Fourth: anticipating this, Andy Reid installed a bunch of plays designed to take advantage of the Dallas defense's over-aggressiveness, particularly OLBs DeMarcus ware and Anthony Spencer's tendency to rush upfield at the snap, playing pass before run. In his excellent "11 for ‘11" series, Bob Sturm recently revisited one of these, a zone-blocking fold play, in which the Philadelphia line blocked to the strong side, leaving TE Clay Harbor to trap an unblocked Ware. Eagles RB LeSean McCoy scooted through a hole that was made gaping because 1) Ware overpursued and 2) OT Jason Peters Absolutely crushed DE Marcus Spears. Philly ran the same play three times for 77 yards.

Looking at what transpired, there are two explanations: One, everything came together for the Eagles, and we aren't likely to see the planets align in such a fashion again any time soon.

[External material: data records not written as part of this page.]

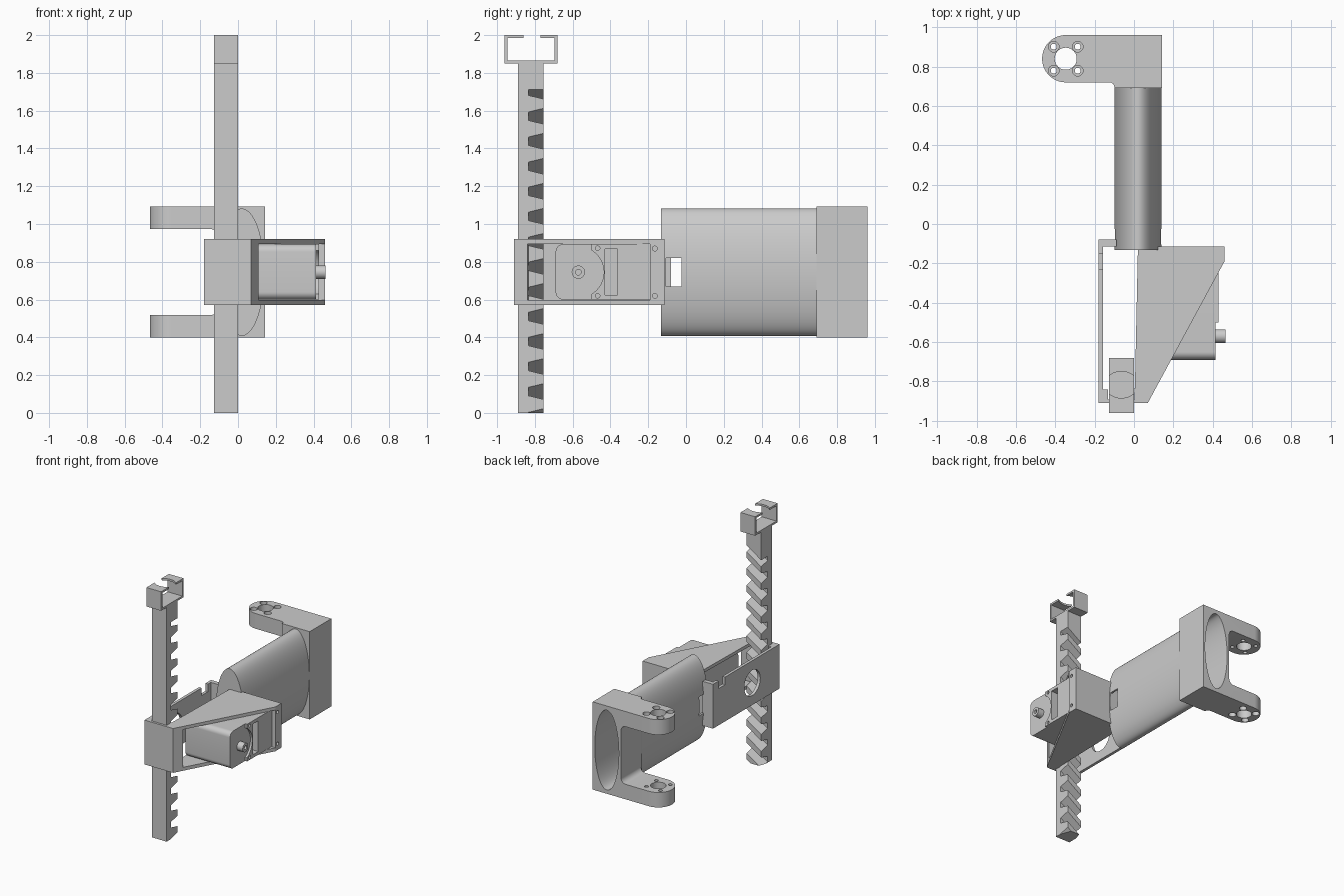
import bpy, bmesh, math

if "Cube" in bpy.data.objects:
    bpy.data.objects.remove(bpy.data.objects["Cube"])

AX = {'x': lambda u, v, w: (w, u, v), 'y': lambda u, v, w: (u, w, v), 'z': lambda u, v, w: (u, v, w)}


def add_prism(bm, pts, axis, a, b, shift=(0, 0, 0)):
    f = AX[axis]
    lo = [bm.verts.new(f(u, v, a)) for u, v in pts]
    hi = [bm.verts.new([c + s for c, s in zip(f(u, v, b), shift)]) for u, v in pts]
    bm.faces.new(lo)
    bm.faces.new(hi[::-1])
    n = len(pts)
    for i in range(n):
        j = (i + 1) % n
        bm.faces.new((lo[j], lo[i], hi[i], hi[j]))


def make(name, prisms):
    bm = bmesh.new()
    for p in prisms:
        add_prism(bm, *p)
    bmesh.ops.recalc_face_normals(bm, faces=bm.faces)
    me = bpy.data.meshes.new(name)
    bm.to_mesh(me)
    bm.free()
    ob = bpy.data.objects.new(name, me)
    bpy.context.collection.objects.link(ob)
    return ob


def boolean(ob, prisms, op='DIFFERENCE'):
    cutter = make("cutter", prisms)
    cutter.hide_render = True
    mod = ob.modifiers.new("cut", 'BOOLEAN')
    mod.object, mod.operation, mod.solver = cutter, op, 'EXACT'
    bpy.context.view_layer.objects.active = ob
    bpy.ops.object.modifier_apply(modifier=mod.name)
    bpy.data.objects.remove(cutter)
    return ob


def arc(cu, cv, ru, rv=None, a0=0, a1=360, n=48):
    rv = rv or ru
    m = n if abs(a1 - a0) == 360 else n + 1
    return [(cu + ru * math.cos(math.radians(a0 + (a1 - a0) * i / n)),
             cv + rv * math.sin(math.radians(a0 + (a1 - a0) * i / n))) for i in range(m)]


def rect(u0, u1, v0, v1):
    return [(u0, v0), (u1, v0), (u1, v1), (u0, v1)]


ZC = 0.745

# toothed rack with slanted gaps
rack = make("rack", [(rect(-0.89, -0.755, 0, 1.855), 'x', -0.128, 0)])
gaps = []
for i in range(14):
    z = 1.71 - i * 0.1325
    prof = [(-0.74, z - 0.045), (-0.74, z + 0.045), (-0.835, z + 0.022), (-0.835, z - 0.022)]
    prof = [(y, min(v, 1.72)) for y, v in prof]
    gaps.append((prof, 'x', 0.01, -0.14, (0, 0, -0.10)))
boolean(rack, gaps)

# clip on top of the rack, lips cut by a round opening
clip = make("rack_clip", [([(-0.96, 1.85), (-0.68, 1.85), (-0.68, 2), (-0.77, 2), (-0.77, 1.985),
                            (-0.695, 1.985), (-0.695, 1.865), (-0.945, 1.865), (-0.945, 1.985),
                            (-0.86, 1.985), (-0.86, 2), (-0.96, 2)], 'x', -0.128, 0)])
boolean(clip, [(arc(-0.064, -0.817, 0.083, 0.0675), 'z', 1.95, 2.05)])

# oval barrel, hollow from the back
tube = make("barrel", [(arc(0.02, ZC, 0.12, 0.337, n=96), 'y', -0.133, 0.70)])
bore = arc(0.02, ZC, 0.105, 0.315, n=96)
boolean(tube, [(bore, 'y', -0.112, 1.0)])
boolean(tube, [(rect(-0.105, -0.025, 0.67, 0.82), 'x', -0.2, 0.2)])

# yoke: U-shaped side profile trimmed by a rounded plan outline
r = 0.04
u_profile = ([(0.143, 0.40), (0.143, 1.093), (-0.47, 1.093), (-0.47, 0.973)]
             + arc(-0.105 - r, 0.973 - r, r, a0=90, a1=0, n=8)
             + arc(-0.105 - r, 0.518 + r, r, a0=0, a1=-90, n=8)
             + [(-0.47, 0.518), (-0.47, 0.40)])
yoke = make("yoke", [(u_profile, 'y', 0.6, 1.0)])
plan = ([(0.143, 0.69), (0.143, 0.96)] + arc(-0.347, 0.84, 0.12, a0=90, a1=270, n=32)
        + arc(-0.125, 0.695, 0.025, a0=90, a1=10, n=6) + [(-0.1, 0.69)])
boolean(yoke, [(plan, 'z', 0.3, 1.2)], 'INTERSECT')
boolean(yoke, [(bore, 'y', 0.6, 1.1)])
spots = [(-0.347 + sx * 0.061, 0.84 + sy * 0.061) for sx in (-1, 1) for sy in (-1, 1)]
boolean(yoke, [(arc(-0.347, 0.84, 0.056), 'z', 0.3, 1.2)]
        + [(arc(x, y, 0.015, n=20), 'z', 0.3, 1.2) for x, y in spots])
boolean(yoke, [(arc(x, y, 0.027, n=24), 'z', a, b) for x, y in spots
               for a, b in ((1.06, 1.2), (0.3, 0.433))])

# side plate with hook, front wall and post around the rack
guide = make("rack_guide", [([(0.0, -0.835), (0.108, -0.84), (0.07, -0.91), (-0.18, -0.91),
                              (-0.18, -0.08), (-0.09, -0.08), (-0.09, -0.115), (-0.157, -0.115),
                              (-0.157, -0.84), (-0.131, -0.84), (-0.131, -0.892), (0.003, -0.892)],
                             'z', 0.57, 0.92)])
boolean(guide, [(arc(-0.57, ZC, 0.1), 'x', -0.3, -0.14)])
boolean(guide, [(rect(-0.23, -0.15, 0.86, 1.0), 'x', -0.3, -0.1)])

# tapered top and bottom plates of the motor housing
outline = [(0.02, -0.115), (0.46, -0.115), (0.46, -0.19), (0.07, -0.91), (0.003, -0.91)]
make("housing_plates", [(outline, 'z', 0.57, 0.597), (outline, 'z', 0.895, 0.92)])
wall = make("housing_rear_wall", [(rect(0.02, 0.46, 0.59, 0.90), 'x', 0, 1)])
bpy.data.objects.remove(wall)
wall = make("housing_rear_wall", [(rect(0.02, 0.46, -0.19, -0.115), 'z', 0.59, 0.90)])
boolean(wall, [(arc(-0.165, z, 0.013, n=20), 'x', 0.3, 0.6) for z in (0.62, 0.87)])

# motor body with rounded front corners
c = 0.04
body = ([(-0.185, 0.6), (-0.185, 0.893)] + arc(-0.69 + c, 0.893 - c, c, a0=90, a1=180, n=8)
        + arc(-0.69 + c, 0.6 + c, c, a0=180, a1=270, n=8))
motor = make("motor_body", [(body, 'x', 0.025, 0.413)])
slot = [(rect(-0.43, -0.362, 0.625, 0.868), 'x', 0.25, 0.5)]
boolean(motor, slot)

# motor face plate: slot, screw holes and a round relief about the shaft
plate = make("motor_face_plate", [(rect(-0.50, -0.188, 0.6, 0.893), 'x', 0.405, 0.43)])
boolean(plate, [(arc(-0.57, ZC, 0.135, n=64), 'x', 0.3, 0.5)])
boolean(plate, slot + [(arc(-0.468, z, 0.012, n=20), 'x', 0.41, 0.5) for z in (0.62, 0.872)])

# output shaft
shaft = make("motor_shaft", [(arc(-0.57, ZC, 0.035), 'x', 0.40, 0.464)])
boolean(shaft, [(arc(-0.57, ZC, 0.015, n=20), 'x', 0.43, 0.5)])

# smooth curved faces, keep hard edges
bpy.ops.object.select_all(action='DESELECT')
for ob in bpy.context.collection.objects:
    ob.select_set(True)
bpy.context.view_layer.objects.active = shaft
bpy.ops.object.shade_smooth_by_angle(angle=math.radians(25))
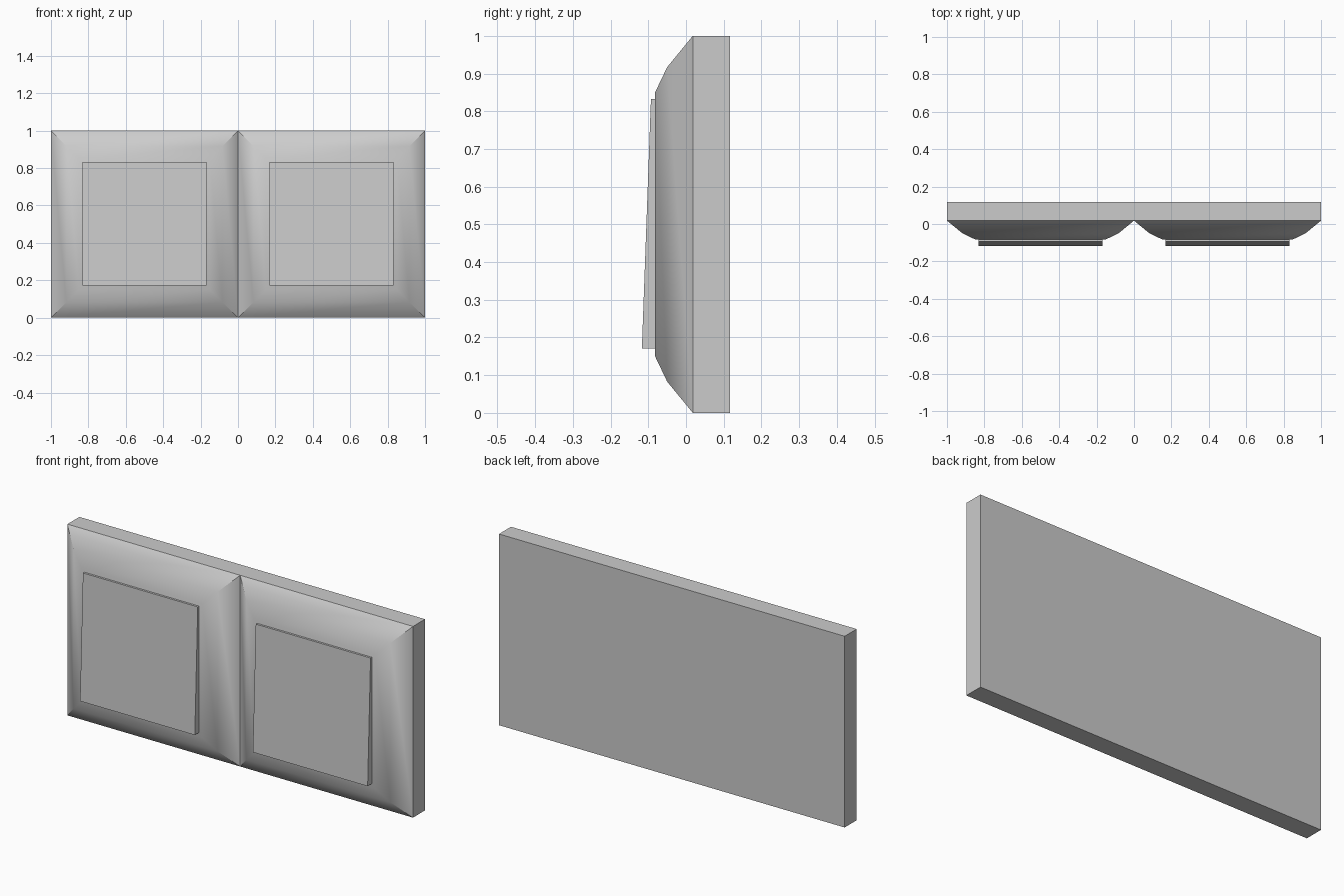
import bpy, bmesh

if "Cube" in bpy.data.objects:
    bpy.data.objects.remove(bpy.data.objects["Cube"])


def make_object(name, rings, cap_first):
    """Loft square-cornered rings into a mesh and cap the front (and optionally the back)."""
    bm = bmesh.new()
    loops = [[bm.verts.new(p) for p in ring] for ring in rings]
    for a, b in zip(loops, loops[1:]):
        for i in range(4):
            j = (i + 1) % 4
            bm.faces.new((a[i], a[j], b[j], b[i]))
    bm.faces.new(loops[-1])
    if cap_first:
        bm.faces.new(loops[0][::-1])
        bmesh.ops.recalc_face_normals(bm, faces=bm.faces[:])
    mesh = bpy.data.meshes.new(name)
    bm.to_mesh(mesh)
    bm.free()
    obj = bpy.data.objects.new(name, mesh)
    bpy.context.collection.objects.link(obj)
    return obj


def ring(x0, x1, z0, z1, y_bottom, y_top=None):
    """Rectangle facing -y; the top edge may have a different depth."""
    y_top = y_bottom if y_top is None else y_top
    return [(x0, y_bottom, z0), (x1, y_bottom, z0), (x1, y_top, z1), (x0, y_top, z1)]


# Wall plate shared by both switches
make_object("back_plate", [ring(-1, 1, 0, 1, 0.117), ring(-1, 1, 0, 1, 0.018)], True)

# Frame profile: (inset from edge, depth)
PROFILE = [(0, 0.018), (0.083, -0.05), (0.15, -0.082)]

for side, cx in (("left", -0.5), ("right", 0.5)):
    # Domed square frame, open where it sits on the plate
    frame = make_object(
        side + "_frame",
        [ring(cx - 0.5 + d, cx + 0.5 - d, d, 1 - d, y) for d, y in PROFILE], False)
    bpy.ops.object.select_all(action='DESELECT')
    frame.select_set(True)
    bpy.context.view_layer.objects.active = frame
    bpy.ops.object.shade_smooth_by_angle(angle=0.70)

    # Tilted rocker button, thicker at the bottom
    x0, x1 = cx - 0.332, cx + 0.332
    make_object(
        side + "_rocker",
        [ring(x0, x1, 0.171, 0.832, -0.078), ring(x0, x1, 0.171, 0.832, -0.117, -0.093)], True)
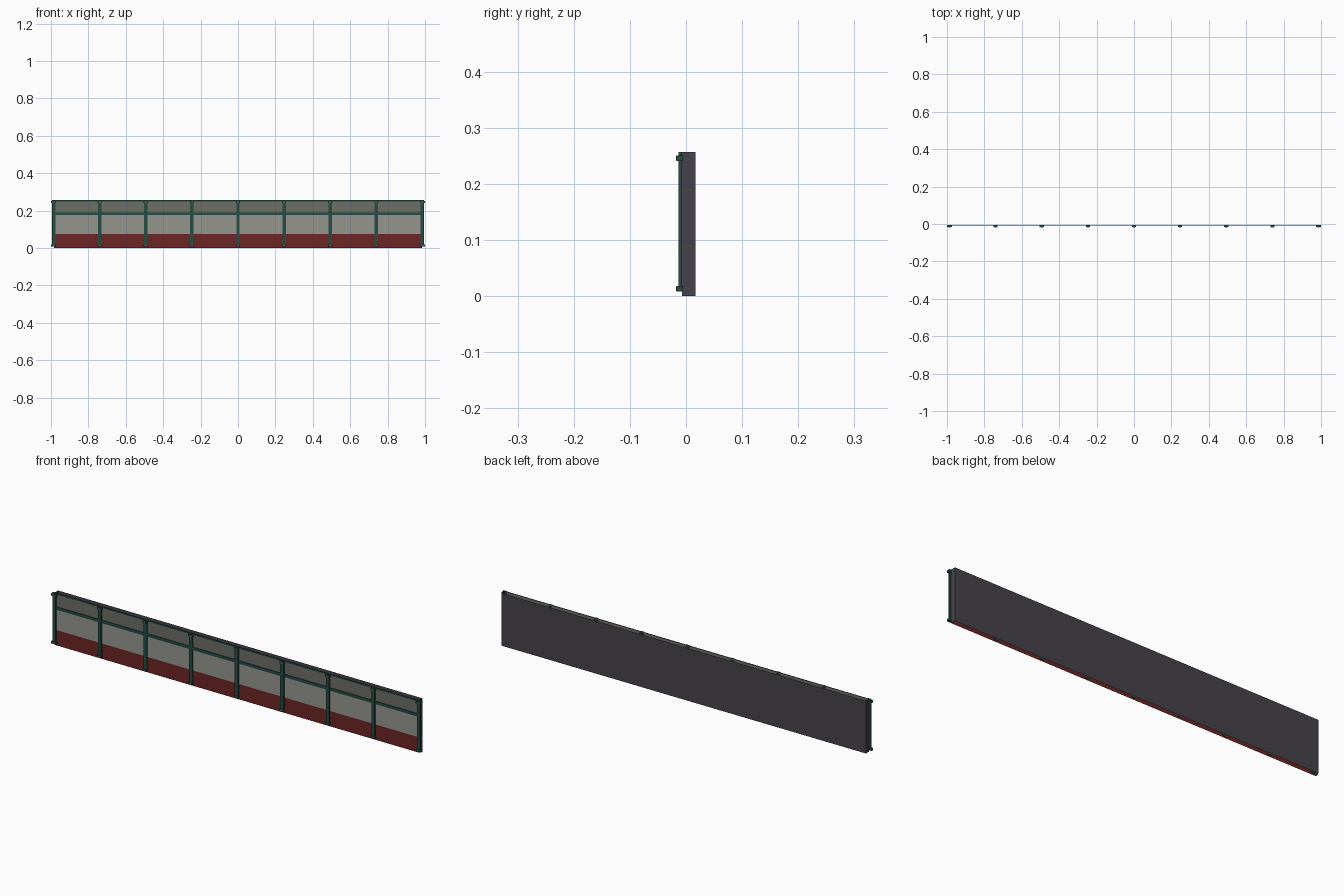
import bpy, bmesh

if "Cube" in bpy.data.objects:
    bpy.data.objects.remove(bpy.data.objects["Cube"])

def mat(name, r, g, b):
    lin = lambda c: ((c / 255 + 0.055) / 1.055) ** 2.4 if c > 10 else c / 255 / 12.92
    m = bpy.data.materials.new(name)
    m.diffuse_color = (lin(r), lin(g), lin(b), 1)
    m.use_nodes = True
    m.node_tree.nodes["Principled BSDF"].inputs["Base Color"].default_value = m.diffuse_color
    return m

RED = mat("dark red", 108, 38, 38)
LIGHT = mat("light grey", 150, 150, 143)
UPPER = mat("mid grey", 108, 110, 103)
GREEN = mat("dark green", 38, 76, 68)
DARK = mat("charcoal", 70, 68, 75)
CAP = mat("grey green", 84, 98, 91)

HX, H = 0.985, 0.257        # wall half length, height
YF, YB = -0.007, 0.017      # front and back sheets
STEP = 0.2465               # post spacing

def make(name, bm, material):
    me = bpy.data.meshes.new(name)
    bm.to_mesh(me)
    bm.free()
    me.materials.append(material)
    ob = bpy.data.objects.new(name, me)
    bpy.context.collection.objects.link(ob)
    return ob

def box(name, x0, x1, y0, y1, z0, z1, material):
    bm = bmesh.new()
    bmesh.ops.create_cube(bm, size=1)
    for v in bm.verts:
        v.co = (x1 if v.co.x > 0 else x0, y1 if v.co.y > 0 else y0, z1 if v.co.z > 0 else z0)
    return make(name, bm, material)

def sheet(name, a, b, z0, z1, material):
    # upright sheet from plan point a to plan point b
    bm = bmesh.new()
    bm.faces.new([bm.verts.new((*p, z)) for p, z in ((a, z0), (b, z0), (b, z1), (a, z1))])
    return make(name, bm, material)

# Hollow wall: open at top and bottom
for name, z0, z1, m in (("red_skirting", 0, 0.075, RED),
                        ("light_panel", 0.075, 0.183, LIGHT),
                        ("upper_panel", 0.183, H, UPPER)):
    sheet(name, (-HX, YF), (HX, YF), z0, z1, m)
sheet("right_end", (HX, YF), (HX, YB), 0, H, DARK)
sheet("back_sheet", (HX, YB), (-HX, YB), 0, H, DARK)
sheet("left_end", (-HX, YB), (-HX, YF), 0, H, DARK)

# Horizontal rails
box("middle_rail", -HX, HX, -0.0105, YF, 0.176, 0.190, GREEN)
box("top_rail", -HX, HX, -0.0105, YF, 0.250, H, GREEN)

# Posts with a cap near each end
for i in range(-4, 5):
    x = i * STEP
    box("post", x - 0.009, x + 0.009, -0.0134, YF, 0.009, H, GREEN)
    for z in (0.008, 0.241):
        w = 0.014 if abs(i) == 4 else 0.011
        box("post_cap", x - w, x + w, -0.017, -0.005, z, z + 0.010, GREEN)
        box("cap_plate", x - 0.006, x + 0.006, -0.0175, -0.016, z + 0.001, z + 0.009, CAP)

Two, the Eagles' offensive personnel is so much better than Dallas' defensive guys that we are likely to see similar blowouts in the near future. I think this offseason's rebuilding has been driven in no small part by the memory of the debacle in Philly. Consider the root problems: Corners who needed deep help (and were poor at press man coverage), and plodding ILBs who couldn't cover RBs and TEs on crossing patterns. In bringing in Dan Connor, Brandon Carr and Mo Claiborne, as well as the increased health of Bruce Carter, they have done much to address these issues. However, Dallas DEs Marcus Spears and Jason Hatcher had their backsides handed to them in that contest. The question remains: has Dallas done anything to remedy that, or will the Eagles' OTs have their way with them again? We'll see...